If you’re interested in the history of the nursing uniform, especially the caps, there’s a fascinating series on Medscape about it: http://www.medscape.com/features/nurse-caps
Needs a login/password.
ETA bugmenot has one that works.
ETA2, that looks long, I’ll read it later.
It is long, yes. Several parts of long.
I had such a crush on Julie London when I was just a young’un. She ruined me for all women. If anyone tells my husband, that’s my story and I’m sticking to it…
Now, what about nurses in a physician’s office (not at a hospital)? They often wear printed shirts (scrubs?) with little pictures all over them – little flowers, teddy bears, etc. Some examples that I could find:
I used to go to doc’s office regularly for blood pressure check (which any one of the nurses did). One of them had a shirt like that decorated with little pictures of all kinds of hypodermic needles. And they wondered why my blood pressure always shot up when I went there for my blood pressure check.
In the hospital in which I worked, several nurses wore their dress whites complete with cap and white hose to celebrate Med-Surg Nurses’s Week. White dresses (long sleeved for RNs and short sleeves for LPNs) would certainly be allowed but aren’t as practical. Caps fell out of favor for hospital wear because they are germ catchers. The style I have has to be hand washed and starched heavily, dried flat and refolded. I have seen nurses wear their dress whites to funerals of their fellow nurses.
I’m in home health now. I could wear a white dress, but some of the places I go are filthy. White wouldn’t stay white long. Some of my patients would love to see it, though.
I’d like to see a return to white uniforms-the “Nurse Ratched” look was cool.
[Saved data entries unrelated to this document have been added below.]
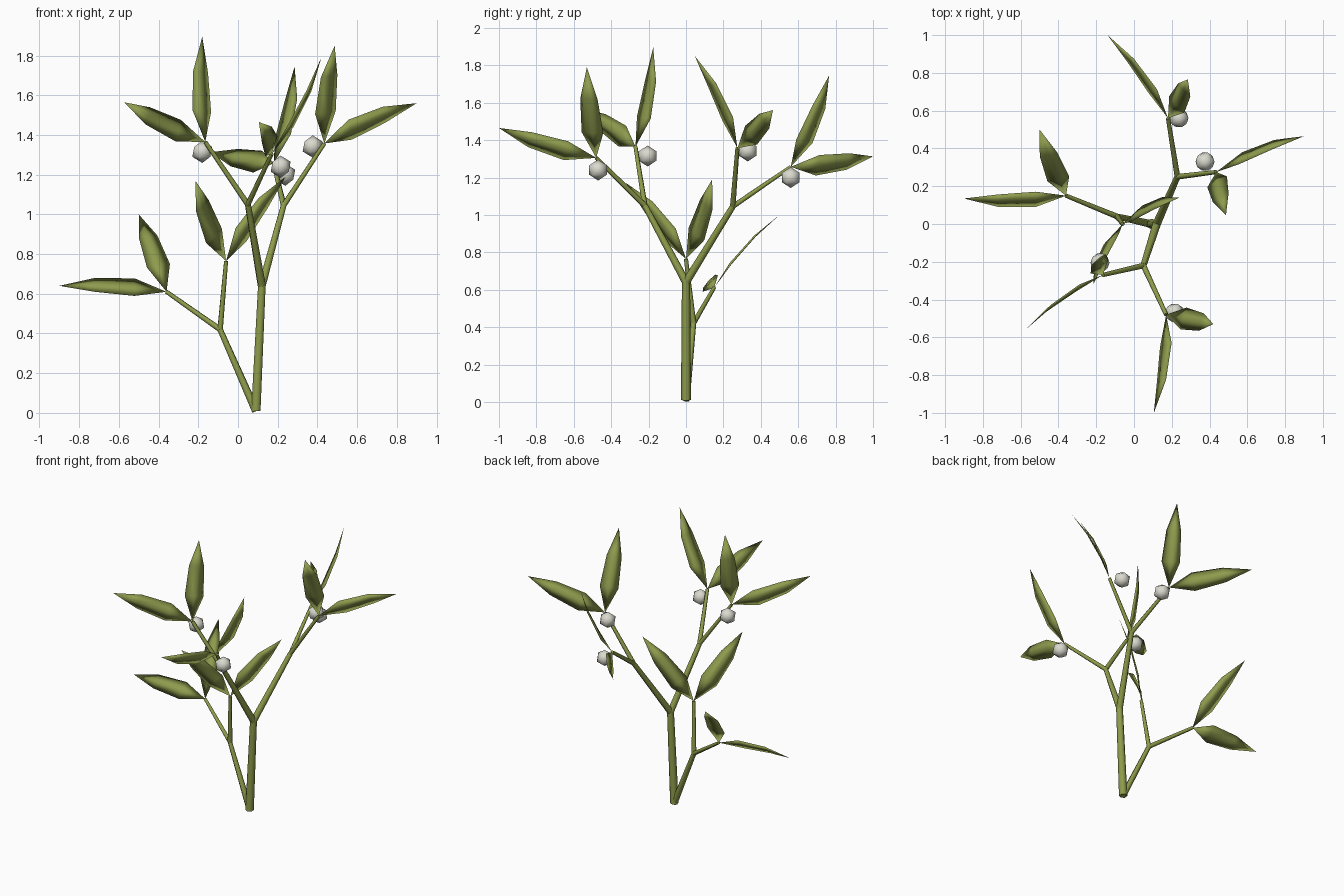
import bpy, bmesh, math
from mathutils import Vector as V

if "Cube" in bpy.data.objects:
    bpy.data.objects.remove(bpy.data.objects["Cube"])


def mat(name, col):
    m = bpy.data.materials.new(name)
    m.diffuse_color = (*col, 1)
    m.use_nodes = True
    m.node_tree.nodes["Principled BSDF"].inputs["Base Color"].default_value = m.diffuse_color
    return m


STEM = mat("stem green", (0.27, 0.33, 0.07))
LEAF = mat("leaf green", (0.27, 0.33, 0.075))
BERRY = mat("berry white", (0.70, 0.70, 0.62))


def finish(name, bm, material):
    bmesh.ops.recalc_face_normals(bm, faces=bm.faces)
    me = bpy.data.meshes.new(name)
    bm.to_mesh(me)
    bm.free()
    me.materials.append(material)
    for p in me.polygons:
        p.use_smooth = len(p.vertices) < 5
    ob = bpy.data.objects.new(name, me)
    bpy.context.collection.objects.link(ob)


# tapered six-sided stem between two points
def stem(name, a, b, r1, r2, sides=6):
    a, b = V(a), V(b)
    q = (b - a).to_track_quat('Z', 'Y')
    bm = bmesh.new()
    lo, hi = [[bm.verts.new(c + q @ V((r * math.cos(t), r * math.sin(t), 0)))
               for t in (math.tau * i / sides for i in range(sides))]
              for c, r in ((a, r1), (b, r2))]
    for i in range(sides):
        j = (i + 1) % sides
        bm.faces.new((lo[i], lo[j], hi[j], hi[i]))
    bm.faces.new(lo[::-1])
    bm.faces.new(hi)
    finish(name, bm, STEM)


# thin lens-shaped blade, pointed at both ends, arched along n
def leaf(name, base, tip, n):
    base, tip = V(base), V(tip)
    d = tip - base
    w = d.cross(n).normalized()
    bm = bmesh.new()
    p0, p1 = bm.verts.new(base), bm.verts.new(tip)
    rows = []
    for t, half, thick in ((0.30, 0.060, 0.006), (0.67, 0.048, 0.005)):
        c = base + d * t + n * (0.1 * t * (1 - t))
        rows.append([bm.verts.new(c + o) for o in
                     (w * half, n * thick, -w * half, -n * thick)])
    for i in range(4):
        j = (i + 1) % 4
        bm.faces.new((p0, rows[0][j], rows[0][i]))
        bm.faces.new((rows[0][i], rows[0][j], rows[1][j], rows[1][i]))
        bm.faces.new((rows[1][i], rows[1][j], p1))
    finish(name, bm, LEAF)


# two leaves share the plane they span; arch is +1 for upward, -1 for downward
def leaf_pair(name, base, t1, t2, arch):
    n = (V(t1) - V(base)).cross(V(t2) - V(base)).normalized()
    if n.z * arch < 0:
        n = -n
    leaf(name + "_leaf_1", base, t1, n)
    leaf(name + "_leaf_2", base, t2, n)


def berry(name, c):
    bm = bmesh.new()
    bmesh.ops.create_icosphere(bm, subdivisions=1, radius=0.056)
    bmesh.ops.translate(bm, verts=bm.verts, vec=c)
    finish(name, bm, BERRY)


# forks
root = (0.09, 0, 0.01)
main, side = (0.12, 0, 0.64), (-0.09, 0.04, 0.42)
front, back = (0.05, -0.22, 1.05), (0.23, 0.25, 1.045)
stem("main_stem", root, main, 0.027, 0.022)
stem("side_stem", root, side, 0.021, 0.015)
stem("front_branch", main, front, 0.022, 0.016)
stem("back_branch", main, back, 0.022, 0.016)

# twigs: name, fork, end, two leaf tips, arch, berry centre
twigs = [
    ("low_left", side, (-0.36, 0.15, 0.61), (-0.90, 0.135, 0.64), (-0.50, 0.50, 1.0), 1, None),
    ("low_middle", side, (-0.06, 0.0, 0.765), (-0.215, -0.32, 1.17), (0.24, 0.14, 1.19), 1, None),
    ("front_left", front, (-0.165, -0.27, 1.365), (-0.18, -0.175, 1.895),
     (-0.575, -0.56, 1.565), -1, (-0.18, -0.205, 1.315)),
    ("front_right", front, (0.17, -0.48, 1.305), (0.105, -1.0, 1.465),
     (0.42, -0.53, 1.79), -1, (0.215, -0.47, 1.24)),
    ("back_right", back, (0.435, 0.275, 1.357), (0.487, 0.047, 1.85),
     (0.90, 0.465, 1.56), 1, (0.376, 0.33, 1.342)),
    ("back_left", back, (0.18, 0.56, 1.257), (0.285, 0.765, 1.745),
     (-0.14, 1.0, 1.313), -1, (0.238, 0.56, 1.20)),
]
for name, fork, end, t1, t2, arch, b in twigs:
    stem(name + "_twig", fork, end, 0.015, 0.011)
    leaf_pair(name, end, t1, t2, arch)
    if b:
        berry(name + "_berry", b)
Strolling through Houston’s Methodist Hospital a few years ago, I saw a nurse in full nursie drag. That hospital has some luxury suites for the monied ill; she might have been a private duty nurse. Most hospitals have codes for their employees & the old outfit is uncomfortable & impractical.
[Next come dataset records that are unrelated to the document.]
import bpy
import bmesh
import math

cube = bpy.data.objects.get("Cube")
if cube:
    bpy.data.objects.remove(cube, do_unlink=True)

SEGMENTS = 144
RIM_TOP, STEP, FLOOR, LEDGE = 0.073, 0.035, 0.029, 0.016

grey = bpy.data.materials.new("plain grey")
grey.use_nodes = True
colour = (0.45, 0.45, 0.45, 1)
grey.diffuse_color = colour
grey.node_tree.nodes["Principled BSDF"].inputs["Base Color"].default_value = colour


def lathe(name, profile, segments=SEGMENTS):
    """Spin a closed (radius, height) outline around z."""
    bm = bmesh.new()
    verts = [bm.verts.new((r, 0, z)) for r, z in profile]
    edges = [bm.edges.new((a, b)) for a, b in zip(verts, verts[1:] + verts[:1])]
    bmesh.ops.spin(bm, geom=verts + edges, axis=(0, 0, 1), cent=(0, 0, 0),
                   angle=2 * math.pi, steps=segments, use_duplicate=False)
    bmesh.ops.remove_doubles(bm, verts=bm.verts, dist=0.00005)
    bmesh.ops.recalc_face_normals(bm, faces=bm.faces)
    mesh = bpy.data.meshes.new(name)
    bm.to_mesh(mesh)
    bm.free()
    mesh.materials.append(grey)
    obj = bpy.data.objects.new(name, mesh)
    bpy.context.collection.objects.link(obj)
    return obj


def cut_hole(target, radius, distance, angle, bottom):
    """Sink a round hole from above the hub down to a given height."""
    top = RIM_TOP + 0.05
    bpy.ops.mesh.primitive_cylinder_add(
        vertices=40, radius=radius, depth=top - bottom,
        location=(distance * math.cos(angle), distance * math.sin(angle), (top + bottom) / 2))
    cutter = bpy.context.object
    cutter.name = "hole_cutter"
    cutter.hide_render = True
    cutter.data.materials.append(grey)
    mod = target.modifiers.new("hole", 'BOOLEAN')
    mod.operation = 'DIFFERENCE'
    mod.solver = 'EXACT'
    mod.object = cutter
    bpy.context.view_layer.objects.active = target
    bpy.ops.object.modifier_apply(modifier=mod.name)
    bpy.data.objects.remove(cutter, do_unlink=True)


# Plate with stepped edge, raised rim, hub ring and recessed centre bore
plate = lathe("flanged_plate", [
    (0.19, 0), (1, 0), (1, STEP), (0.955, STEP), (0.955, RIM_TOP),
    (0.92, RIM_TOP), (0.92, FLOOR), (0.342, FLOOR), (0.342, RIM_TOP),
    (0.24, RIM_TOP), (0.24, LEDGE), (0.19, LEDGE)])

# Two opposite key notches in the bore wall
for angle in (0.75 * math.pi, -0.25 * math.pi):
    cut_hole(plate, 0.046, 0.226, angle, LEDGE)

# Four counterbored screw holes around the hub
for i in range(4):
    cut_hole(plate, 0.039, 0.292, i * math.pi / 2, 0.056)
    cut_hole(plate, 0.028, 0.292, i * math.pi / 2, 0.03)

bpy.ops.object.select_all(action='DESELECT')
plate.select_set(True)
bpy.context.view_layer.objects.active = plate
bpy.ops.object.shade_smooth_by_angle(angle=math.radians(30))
The head nurse at the facility where my mother lived out her last months wore practical, washable white slacks & top. But she also wore a nursing cap. Some of the patients were rather far gone, but the cap probably helped them recognize her as A Nurse…
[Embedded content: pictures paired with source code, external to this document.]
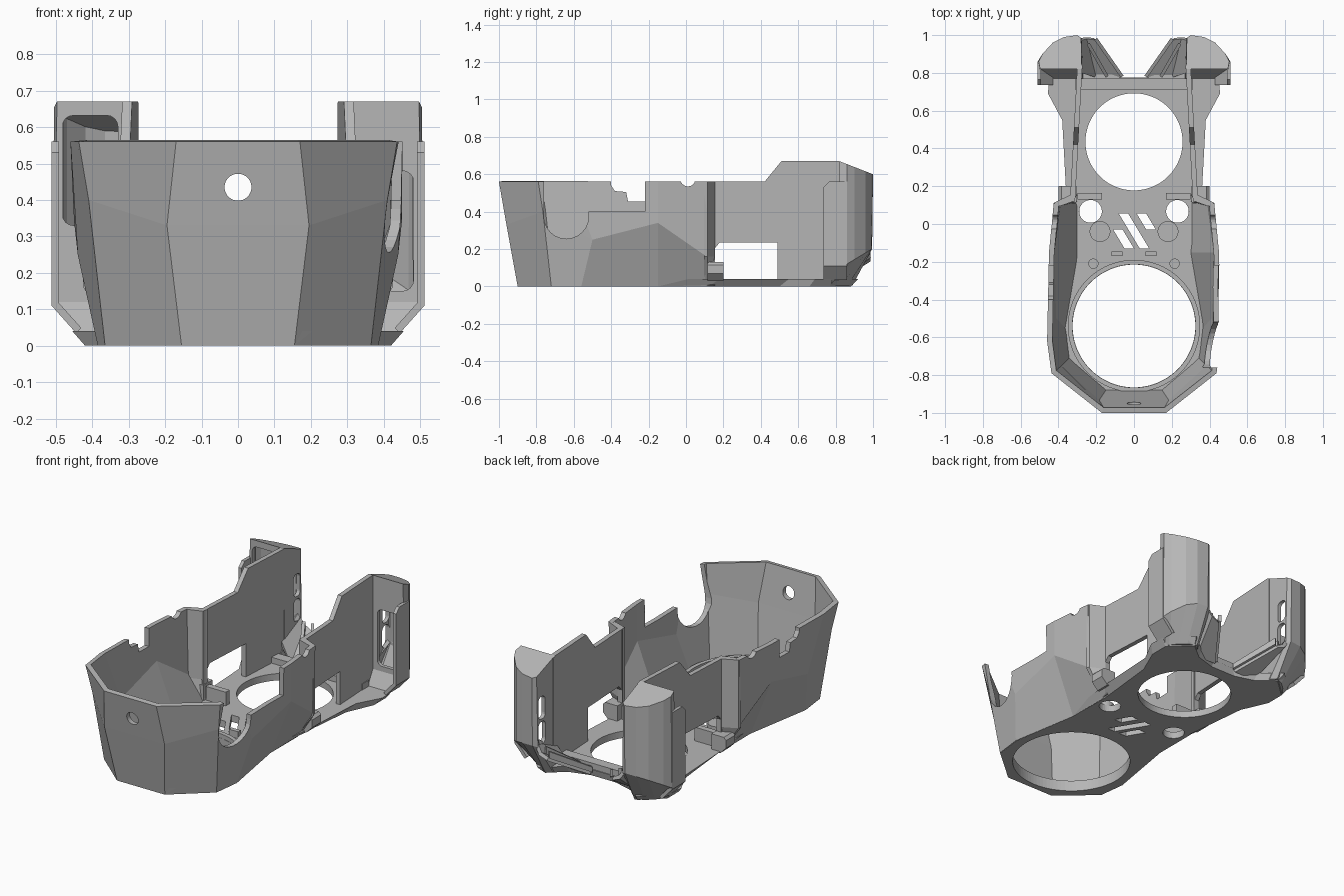
import bpy
import bmesh
import math

if "Cube" in bpy.data.objects:
    bpy.data.objects.remove(bpy.data.objects["Cube"], do_unlink=True)

grey = bpy.data.materials.new("plain grey")
grey.use_nodes = True
GREY = (0.47, 0.47, 0.47, 1)
grey.diffuse_color = GREY
grey.node_tree.nodes["Principled BSDF"].inputs["Base Color"].default_value = GREY


def loft(name, rows, closed=False, caps=False, thick=0):
    """Skin rows of points; optionally cap the ends or give the sheet thickness."""
    bm = bmesh.new()
    grid = [[bm.verts.new(p) for p in row] for row in rows]
    n = len(rows[0])
    for a, b in zip(grid, grid[1:]):
        for i in range(n if closed else n - 1):
            j = (i + 1) % n
            bm.faces.new((a[i], a[j], b[j], b[i]))
    if caps:
        bm.faces.new(grid[0][::-1])
        bm.faces.new(grid[-1])
        bmesh.ops.recalc_face_normals(bm, faces=bm.faces)
    mesh = bpy.data.meshes.new(name)
    bm.to_mesh(mesh)
    bm.free()
    ob = bpy.data.objects.new(name, mesh)
    bpy.context.collection.objects.link(ob)
    mesh.materials.append(grey)
    if thick:
        mod = ob.modifiers.new("thickness", 'SOLIDIFY')
        mod.thickness = thick
        mod.offset = -1
        mod.use_even_offset = True
    return ob


def prism(name, points, axis, lo, hi):
    """Extrude a 2D outline along an axis; the outline uses the other two axes in order."""
    def place(p, d):
        q = list(p)
        q.insert("xyz".index(axis), d)
        return q
    return loft(name, [[place(p, d) for p in points] for d in (lo, hi)], True, True)


def box(name, x0, x1, y0, y1, z0, z1):
    return prism(name, [(x0, y0), (x1, y0), (x1, y1), (x0, y1)], "z", z0, z1)


def circle(cx, cy, r, n=64):
    return [(cx + r * math.cos(2 * math.pi * i / n), cy + r * math.sin(2 * math.pi * i / n))
            for i in range(n)]


def rounded(x0, x1, y0, y1, r):
    pts = []
    for k, (cx, cy) in enumerate([(x1 - r, y1 - r), (x0 + r, y1 - r),
                                  (x0 + r, y0 + r), (x1 - r, y0 + r)]):
        for i in range(5):
            a = math.pi / 2 * (k + i / 4)
            pts.append((cx + r * math.cos(a), cy + r * math.sin(a)))
    return pts


def cut(ob, *cutters):
    for c in cutters:
        c.hide_render = True
        c.hide_viewport = True
        c.name = "cutter"
        mod = ob.modifiers.new("cut", 'BOOLEAN')
        mod.operation = 'DIFFERENCE'
        mod.solver = 'EXACT'
        mod.object = c


def both(half):
    """Right half outline followed by its mirror image, as one path."""
    return half + [(-p[0], *p[1:]) for p in reversed(half)]


# floor plate with holes
low = [(.155, -.9), (.36, -.72), (.38, -.56), (.315, -.15), (.31, .12), (.35, .5),
       (.42, .66), (.42, .77), (.3, .88), (.2, .8), (.08, .765)]
high = [(.16, -.905), (.365, -.725), (.385, -.56), (.32, -.15), (.36, .18), (.38, .55),
        (.455, .69), (.45, .78), (.32, .92), (.2, .82), (.07, .775)]
floor = loft("floor_plate", [[(x, y, 0) for x, y in both(low)],
                             [(x, y, .04) for x, y in both(high)]], True, True)
cut(floor, prism("c", circle(0, -.54, .325, 96), "z", -.1, .2),
    prism("c", circle(0, .435, .257, 96), "z", -.1, .2))
for s in (1, -1):
    cut(floor, prism("c", circle(s * .23, .067, .06, 32), "z", -.1, .2))
for x, top, bot in ((-.055, -.03, -.13), (.0, .055, -.13), (.065, .055, -.03)):
    run = (top - bot) * .3
    cut(floor, prism("c", [(x - .025 + run, bot), (x + .025 + run, bot),
                           (x + .025 - run, top), (x - .025 - run, top)], "z", -.1, .2))

# lip round the large opening
lip = prism("opening_lip", circle(0, -.54, .35, 96), "z", .03, .065)
cut(lip, prism("c", circle(0, -.54, .326, 96), "z", -.1, .2))

# faceted front cup
bottom = [(.315, .11, 0), (.315, -.15, 0), (.385, -.56, 0), (.365, -.72, 0), (.155, -.9, 0)]
middle = [(.415, .11, .16), (.45, -.15, .34), (.44, -.5, .25), (.41, -.765, .4),
          (.195, -.96, .33)]
rim = [(.425, .11, .56), (.45, -.15, .56), (.46, -.62, .56), (.437, -.79, .56), (.17, -1, .56)]
cup = loft("front_cup", [both(r)[::-1] for r in (bottom, middle, rim)], thick=.028)
u_shape = [(-.22, .7), (-.22, .40), (-.52, .40)]
for i in range(13):
    a = math.pi * i / 12
    u_shape.append((-.64 + .12 * math.cos(a), .375 - .12 * math.sin(a)))
u_shape += [(-.76, .56), (-.79, .7)]
step = [(-.22, .7), (-.22, .455), (-.31, .455), (-.32, .505), (-.38, .51), (-.4, .54), (-.4, .7)]
cut(cup, prism("c", u_shape, "x", .2, .7), prism("c", step, "x", -.7, -.2),
    prism("c", circle(0, .435, .037, 32), "y", -1.2, -.8),
    prism("c", circle(.01, .575, .04, 24), "x", -.7, .7))

# small tab inside the cup nose
box("nose_tab", -.07, .07, -.895, -.87, .035, .06)

# rear cross bar
box("rear_cross_bar", -.31, .31, .71, .77, .03, .075)

for s, side in ((1, "left"), (-1, "right")):
    def m(pts):
        return [(s * p[0], *p[1:]) for p in pts]

    def side_box(name, x0, x1, *rest):
        return box(side + name, min(s * x0, s * x1), max(s * x0, s * x1), *rest)

    # slanted wall joining cup and side panel, with a rounded foot
    joint = [(.425, .095), (.42, .115), (.335, .155), (.305, .155), (.32, .12), (.39, .095)]
    base = [(.315, .095), (.32, .115), (.325, .155), (.3, .155), (.298, .12), (.3, .095)]
    loft(side + "_cross_wall", [[(s * x, y, 0.005) for x, y in base],
                                [(s * x, y, .16) for x, y in joint],
                                [(s * x, y, .56) for x, y in joint]], True, True)
    prism(side + "_wall_foot", m([(.305, .03), (.36, .03), (.4, .07), (.4, .115),
                                  (.385, .13), (.305, .13)]), "y", .115, .2)

    # side panel with stepped top and window
    profile = [(.12, .03), (.84, .03), (.84, .66), (.82, .67), (.51, .67), (.42, .56), (.12, .56)]
    rows = [[(s * (.34 - .04 * (y - .1) / .74 - t), y, z) for y, z in profile] for t in (0, .027)]
    panel = loft(side + "_side_panel", rows, True, True)
    window = [(.155, .04), (.49, .04), (.49, .235), (.18, .235), (.155, .205)]
    cut(panel, prism("c", window, "x", -.6, .6))

    # hollow rear shroud with sloping cap
    foot = [(.42, .75), (.42, .77), (.41, .79), (.38, .83), (.34, .865), (.29, .89), (.26, .86),
            (.27, .75)]
    plan = [(.497, .82), (.505, .86), (.485, .9), (.43, .96), (.37, .99), (.3, 1), (.28, .985),
            (.276, .82)]
    wide = [(.505, .82), (.51, .86), (.485, .9), (.43, .96), (.37, .99), (.3, .995), (.275, .98),
            (.273, .82)]
    shroud = loft(side + "_rear_shroud", [
        [(s * x, y, .005) for x, y in foot],
        [(s * x, y, .12 + .6 * max(0, y - .86)) for x, y in wide],
        [(s * x, y, .67 - .39 * (y - .82)) for x, y in plan]], True, True, .022)
    for z in (.2, .345):
        cut(shroud, prism("c", rounded(.91, .972, z, z + .13, .025), "x",
                          min(s * .2, s * .33), max(s * .2, s * .33)))
    z0, z1 = (.15, .48) if s > 0 else (.33, .632)
    cut(shroud, prism("c", rounded(min(s * .33, s * .482), max(s * .33, s * .482), z0, z1, .03),
                      "y", .7, .845))

    # outer flap ahead of the shroud
    flap = [[(s * .445, y, .035), (s * .512, y, .11), (s * .512, y, .53 + (y > .75) * .03)]
            for y in (.735, .765, .86)]
    loft(side + "_outer_flap", flap[::-s], thick=.02)

    # sloping rear brace with ribs
    brace = [[(.07, .775, .03), (.2, .775, .03), (.28, .8, .14)],
             [(.21, .975, .15), (.25, .98, .17), (.29, .97, .23)]]
    loft(side + "_rear_brace", [m(r) for r in brace][::s], thick=.02)
    loft(side + "_brace_rib", [m([(.07, .775, .03), (.21, .975, .15)]),
                               m([(.07, .775, .06), (.21, .975, .19)])][::s], thick=.018)
    loft(side + "_inner_rib", [m([(.15, .775, .03), (.25, .95, .15)]),
                               m([(.15, .775, .07), (.25, .95, .2)])][::s], thick=.018)

    # floor bosses and blocks
    prism(side + "_boss", circle(s * .18, -.04, .055, 32), "z", .03, .07)
    prism(side + "_pin", circle(s * .215, -.21, .027, 24), "z", .03, .06)
    side_box("_floor_block", .17, .3, .13, .165, .03, .12)
    side_box("_floor_stop", .06, .12, -.17, -.145, .03, .08)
Is why I often wear this:
Especially because I, too, am a home health nurse, I want my work clothes to be as desexualized as possible, for my own safety.
What could be more practical than a cape?
Plus the printed ones are especially popular with techs who work with kids, because they’re cute and non-threatening.
My mom-in-law Jane trained for nursing back in the mid 60s, I vaguely remember her mentioning a pin and getting a hat at some point. Her scrubs are provided by the hospital she works in, but she might still have the formal white dress and cape somewhere.
I used to live in Japan (close to 10 years ago now), and at least at the time nurses there did still typically wear fairly traditional dresses and caps in either white or pink. The particular style varied depending on where they were working, so I assume different hospitals and clinics had their own uniforms.
The capes were a little like the Hogwarts ties and what not. Each nursing school had their own colors, etc. The cape identified you as a student of that school, and afterwards it was liek wearing a “old school tie”.
I’ll also point out those little capes are two layers of wool, and thus very practical. They also could be whisked out of the way in a trice if you were about to get icky.
(My Grandmother had one of those, found it in a trunk along with her pictures and stuff)